A comparison of the FODMAP and the mNICE diets during a 4-week dietary intervention showed that the mean daily intake of most micronutrients remained stable and within recommended allowances for both diets among patients with irritable bowel syndrome (IBS) with diarrhea, according to a study published in Journal of the Academy of Nutrition and Dietetics.
What is the FODMAP Diet
The FODMAP diet is a diet low in fermentable, oligosaccharides, disaccharides, monosaccharides, and polyols that has become commonplace in the treatment of IBS. The diet starts with a 2- to 4-week restriction phase where foods high in FODMAPS are swapped out for low-FODMAP alternatives. Later these categories of food are reintroduced one at a time.
Concerns have been raised about a diet low in FODMAPS though, and this study was designed to look at changes in the mean daily nutrient content of all meals and snacks before and after 4-weeks of a low FODMAP-diet and to identify nutritional inadequacies compared with a National Institute for Health and Care Excellence (NICE)-guided diet.
The study included 78 patients with IBS with diarrhea recruited from gastroenterology and primary care practices at the University of Michigan Medical Center from 2012 to 2015. Low FODMAP was used in 41 patients and mNICE in 37.
Overall, patients on either diet consumed fewer daily kilocalories, daily meals, and carbohydrates. Patients on the low-FODMAP diet did have a significant decrease in several micronutrients compared with patients using the mNICE cohort. After the researchers adjusted for calorie-adjusted nutrient intake, this difference in micronutrients was only significant for riboflavin.
Finally, fewer patients using the low-FODMAP diet met Dietary Reference Intakes for thiamin and iron compared with the mNICE group, but fewer patients in mNICE met requirements for calcium and copper.
FODMAP Does Not Lead to Nutrient Deficiencies
“These findings suggest that for a short-term elimination diet, the low-FODMAP diet is not associated with major micronutrient inadequacies,” the researchers wrote. “Subsequent studies will be required to better understand the reintroduction and maintenance phases of the low-FODMAP diet plan, in the case that any persistent long-term differences develop during this maintenance phase, and whether or not nutrient supplementation should be considered, especially given the baseline nutrient intake in this population.”
Eswaran S, Dolan RD, Ball SC, et al. The impact of a 4-week low-FODMAP and mNICE diet on nutrient intake in a sample of US adults with irritable bowel syndrome with diarrhea.

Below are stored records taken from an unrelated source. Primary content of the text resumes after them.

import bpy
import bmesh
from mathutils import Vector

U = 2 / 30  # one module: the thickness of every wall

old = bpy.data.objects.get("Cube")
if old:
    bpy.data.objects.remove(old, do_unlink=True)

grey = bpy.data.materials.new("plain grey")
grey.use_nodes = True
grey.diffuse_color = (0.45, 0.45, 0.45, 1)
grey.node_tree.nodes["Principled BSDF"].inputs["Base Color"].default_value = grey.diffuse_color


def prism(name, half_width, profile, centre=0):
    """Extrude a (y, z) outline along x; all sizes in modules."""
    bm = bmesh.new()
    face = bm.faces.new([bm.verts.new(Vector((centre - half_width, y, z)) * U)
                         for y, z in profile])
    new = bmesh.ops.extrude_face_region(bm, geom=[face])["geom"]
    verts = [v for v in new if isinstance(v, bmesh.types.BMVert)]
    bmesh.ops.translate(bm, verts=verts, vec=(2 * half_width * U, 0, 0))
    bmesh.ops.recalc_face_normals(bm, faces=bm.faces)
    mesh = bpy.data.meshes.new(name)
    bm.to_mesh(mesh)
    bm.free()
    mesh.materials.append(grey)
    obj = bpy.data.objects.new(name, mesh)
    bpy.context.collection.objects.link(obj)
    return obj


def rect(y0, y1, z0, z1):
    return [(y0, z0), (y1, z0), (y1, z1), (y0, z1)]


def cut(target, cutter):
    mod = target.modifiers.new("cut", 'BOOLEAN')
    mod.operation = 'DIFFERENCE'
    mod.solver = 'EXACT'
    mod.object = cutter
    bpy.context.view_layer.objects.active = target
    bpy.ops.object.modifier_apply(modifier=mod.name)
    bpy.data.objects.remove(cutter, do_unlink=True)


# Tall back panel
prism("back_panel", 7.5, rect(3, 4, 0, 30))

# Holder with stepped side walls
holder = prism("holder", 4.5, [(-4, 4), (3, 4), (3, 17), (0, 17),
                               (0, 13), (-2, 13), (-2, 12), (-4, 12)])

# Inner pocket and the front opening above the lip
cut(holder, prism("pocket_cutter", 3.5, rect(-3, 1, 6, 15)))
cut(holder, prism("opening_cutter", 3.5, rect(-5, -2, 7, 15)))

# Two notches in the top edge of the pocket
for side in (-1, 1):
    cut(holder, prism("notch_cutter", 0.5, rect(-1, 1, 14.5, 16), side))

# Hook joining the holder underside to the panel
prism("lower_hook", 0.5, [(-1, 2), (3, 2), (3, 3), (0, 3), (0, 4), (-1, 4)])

J Acad Nutr Diet. 2019 May 15. Pii:S2212-2672(18)31544-2. Doi:10.1016/j.jand.2019.03.003.